The growing threat of property crime has more and more people looking into the advantages offered by home security alarms. House alarm systems can help protect your property and family members from malicious intruders into your home by alerting home occupants and law enforcement of attempts to break into your house.
As concerns about the rise in property crime grows, the home security industry is experiencing an influx of revenues as security-conscious home and property owners install more security systems. According to industry analysts, the home security market is expected to grow from about $20 billion in 2011 to $34 billion in 2014.
While there are many home security systems on the market, not all are created equal. Understanding some basics about home alarm systems and their features may help consumers pick better, more cost-effective security measures.
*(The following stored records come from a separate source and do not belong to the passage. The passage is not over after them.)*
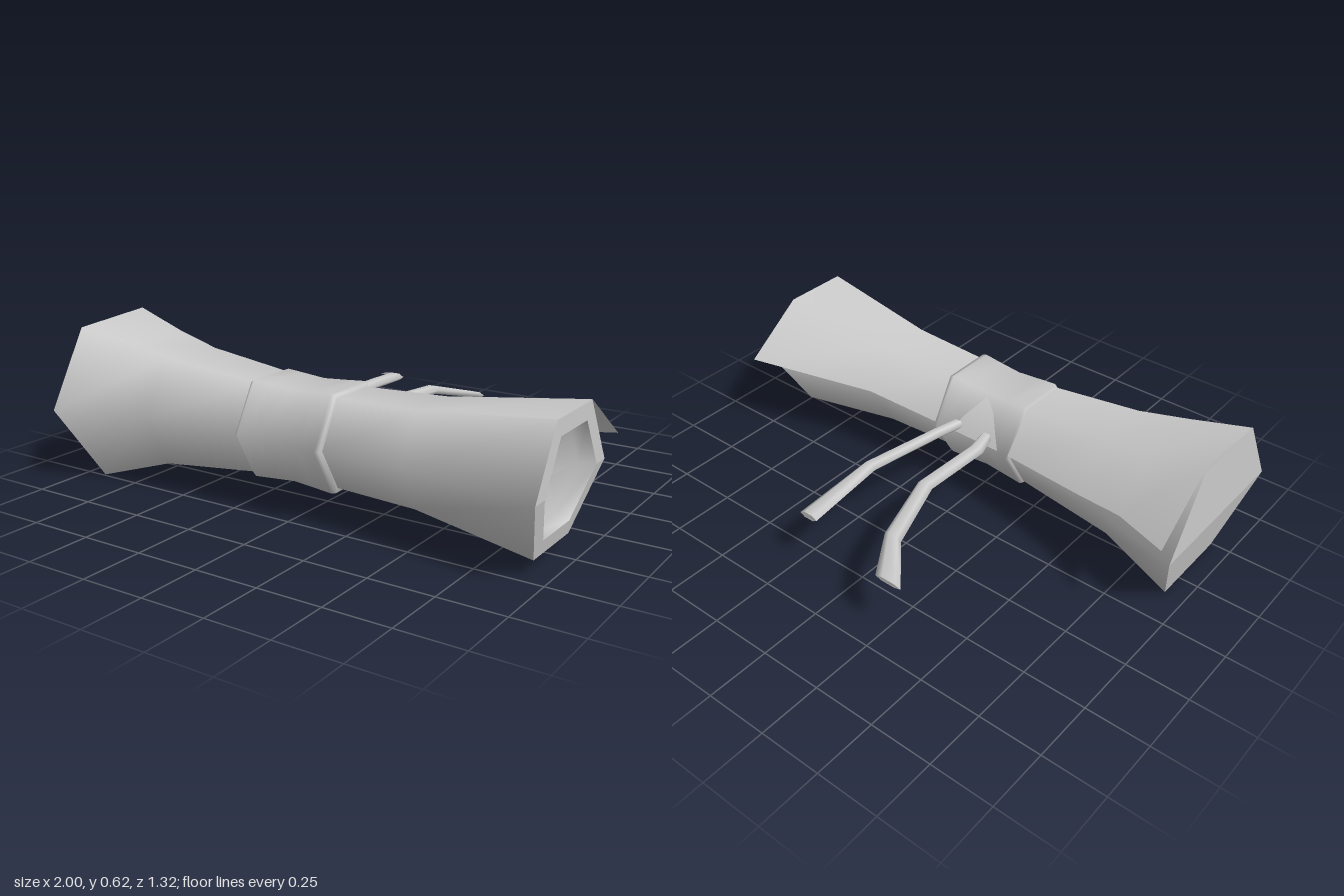
import * as THREE from 'three';

const CY = 0.3, CZ = 0.32; // axis of the roll

// Hexagon around the axis; slant pulls its lower corners along x
const hexRing = (x, r, slant = 0) => Array.from({ length: 6 }, (_, k) => {
  const a = k * Math.PI / 3, dy = r * Math.sin(a);
  return [x + slant * Math.max(0, -dy), CY + dy, CZ + r * Math.cos(a)];
});

// Skin a surface over rows of points, optionally with fan caps
function loft(rows, { closed = true, caps = false, flat = false } = {}) {
  const n = rows[0].length, pos = rows.flat(2), idx = [];
  for (let i = 0; i < rows.length - 1; i++) {
    for (let j = 0; j < (closed ? n : n - 1); j++) {
      const k = (j + 1) % n, a = i * n, b = a + n;
      idx.push(a + j, b + j, b + k, a + j, b + k, a + k);
    }
  }
  if (caps) {
    for (const [row, end] of [[rows[0], false], [rows[rows.length - 1], true]]) {
      const o = pos.length / 3;
      pos.push(...row.flat());
      for (let j = 1; j < n - 1; j++) idx.push(o, end ? o + j + 1 : o + j, end ? o + j : o + j + 1);
    }
  }
  let g = new THREE.BufferGeometry();
  g.setAttribute('position', new THREE.Float32BufferAttribute(pos, 3));
  g.setIndex(idx);
  if (flat) g = g.toNonIndexed();
  g.computeVertexNormals();
  return g;
}

export function createModel() {
  const group = new THREE.Group();
  const grey = new THREE.MeshStandardMaterial({ color: 0xcccccc, side: THREE.DoubleSide });
  const add = (name, geometry) => {
    const mesh = new THREE.Mesh(geometry, grey);
    mesh.name = name;
    group.add(mesh);
  };

  // Rolled sheet, pinched in the middle and flared at both ends
  add('roll', loft([
    hexRing(-1, 0.342, 0.27), hexRing(-0.62, 0.24), hexRing(-0.2, 0.195),
    hexRing(0.17, 0.188), hexRing(0.48, 0.2), hexRing(1, 0.274, -0.25),
  ]));

  // Closed wide end
  add('wideEndCap', loft([hexRing(-1, 0, 0), hexRing(-1, 0.342, 0.27)], { flat: true }));

  // Narrow end with a lip around a shallow recess
  add('narrowEndLip', loft([hexRing(1, 0.274, -0.25), hexRing(1, 0.205, -0.25)], { flat: true }));
  add('narrowEndRecess', loft([
    hexRing(1, 0.205, -0.25), hexRing(0.94, 0.19, -0.2), hexRing(0.92, 0),
  ]));

  // Loose outer edge of the sheet: [x, top front, top back, free edge] as y, z
  const flap = [
    [-1, 0.597, 0.49, 0.62, 0.15, 0.42, -0.10],
    [-0.77, 0.549, 0.46, 0.555, 0.175, 0.38, 0.01],
    [-0.57, 0.509, 0.44, 0.513, 0.2, 0.34, 0.06],
    [-0.2, 0.472, 0.42, 0.473, 0.22, 0.31, 0.118],
    [0.17, 0.466, 0.415, 0.467, 0.222, 0.31, 0.12],
    [0.48, 0.476, 0.42, 0.478, 0.215, 0.335, 0.09],
    [1, 0.54, 0.457, 0.54, 0.183, 0.36, -0.07],
  ];
  add('looseFlap', loft(flap.map(([x, ...p]) =>
    [[x, p[0], p[1]], [x, p[2], p[3]], [x, p[4], p[5]]]), { closed: false }));

  // Band around the middle
  add('band', loft([
    [-0.213, 0.185], [-0.213, 0.203], [-0.2, 0.211], [-0.12, 0.205], [-0.03, 0.198],
    [0.06, 0.205], [0.14, 0.212], [0.157, 0.207], [0.16, 0.18],
  ].map(([x, r]) => hexRing(x, r))));

  // Tie cords: [x, y, z, half width, half height], flattening toward the tip
  const cords = {
    rightCord: [
      [-0.085, 0.335, 0.14, 0.025, 0.016], [-0.112, 0.34, 0.04, 0.032, 0.016],
      [-0.102, 0.34, -0.25, 0.033, 0.016], [-0.172, 0.3, -0.51, 0.038, 0.014],
      [-0.28, 0.258, -0.66, 0.058, 0.008],
    ],
    leftCord: [
      [0.055, 0.335, 0.14, 0.025, 0.016], [0.075, 0.34, 0.03, 0.025, 0.016],
      [0.136, 0.337, -0.29, 0.03, 0.016], [0.18, 0.256, -0.58, 0.041, 0.012],
    ],
  };
  for (const [name, path] of Object.entries(cords)) {
    add(name, loft(path.map(([x, y, z, w, h]) => Array.from({ length: 6 }, (_, k) => {
      const a = k * Math.PI / 3;
      return [x + w * Math.cos(a), y + h * Math.sin(a) / 0.866, z];
    })), { caps: true }));
  }
  return group;
}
Begin by setting a budget for your home security system. Do a quick Internet search to get a price range for systems, and set a budget that you can feel comfortable with spending.
Next check out your home and figure out how many doors and windows you want to protect with an alarm. Then think about where you’d like to place your home security system’s control panel and key pads. Most people have keypads near their front or garage doors, and the control panel is usually situated in a central hallway.
You’ll then need to decide whether you want a wireless system or a hardwired system. Hardwired systems tend to be more reliable, but are more expensive to install. Be sure to measure the distance of your windows and doors from the security system’s control panel, as this will impact how much wiring you’ll need or how much distance wireless security system transmitters will need.
Your next major choice is whether you’ll want to purchase a monitored security system. Monitored systems are linked to a monitoring center that watches the security system and contacts either you or law enforcement, or both in the event of a breach. The service is usually provided for a monthly fee, but may be well worth the cost. A less expensive option is a self-monitoring system which will dial pre-selected numbers in the event the security alarm goes off.
When evaluating house alarm systems, it is also very important to ascertain how user-friendly the keypad and control systems are. An awkward user interface may reduce the utility of the device, and may cost you more in the event of a false alarm you can’t shut down that brings law enforcement to your door (Some law enforcement agencies charge home security system users a fee to respond to false alarms).
To get expert advice on house alarm systems and which product is best suited for your home, consider visiting Professional Locksmith in Chicago. The company has local locksmiths who understand the security needs of your area and who can help steer you to a product that fits your budget and provides adequate security from break-in threats. They can also help update the locks in your home and provide other security advice.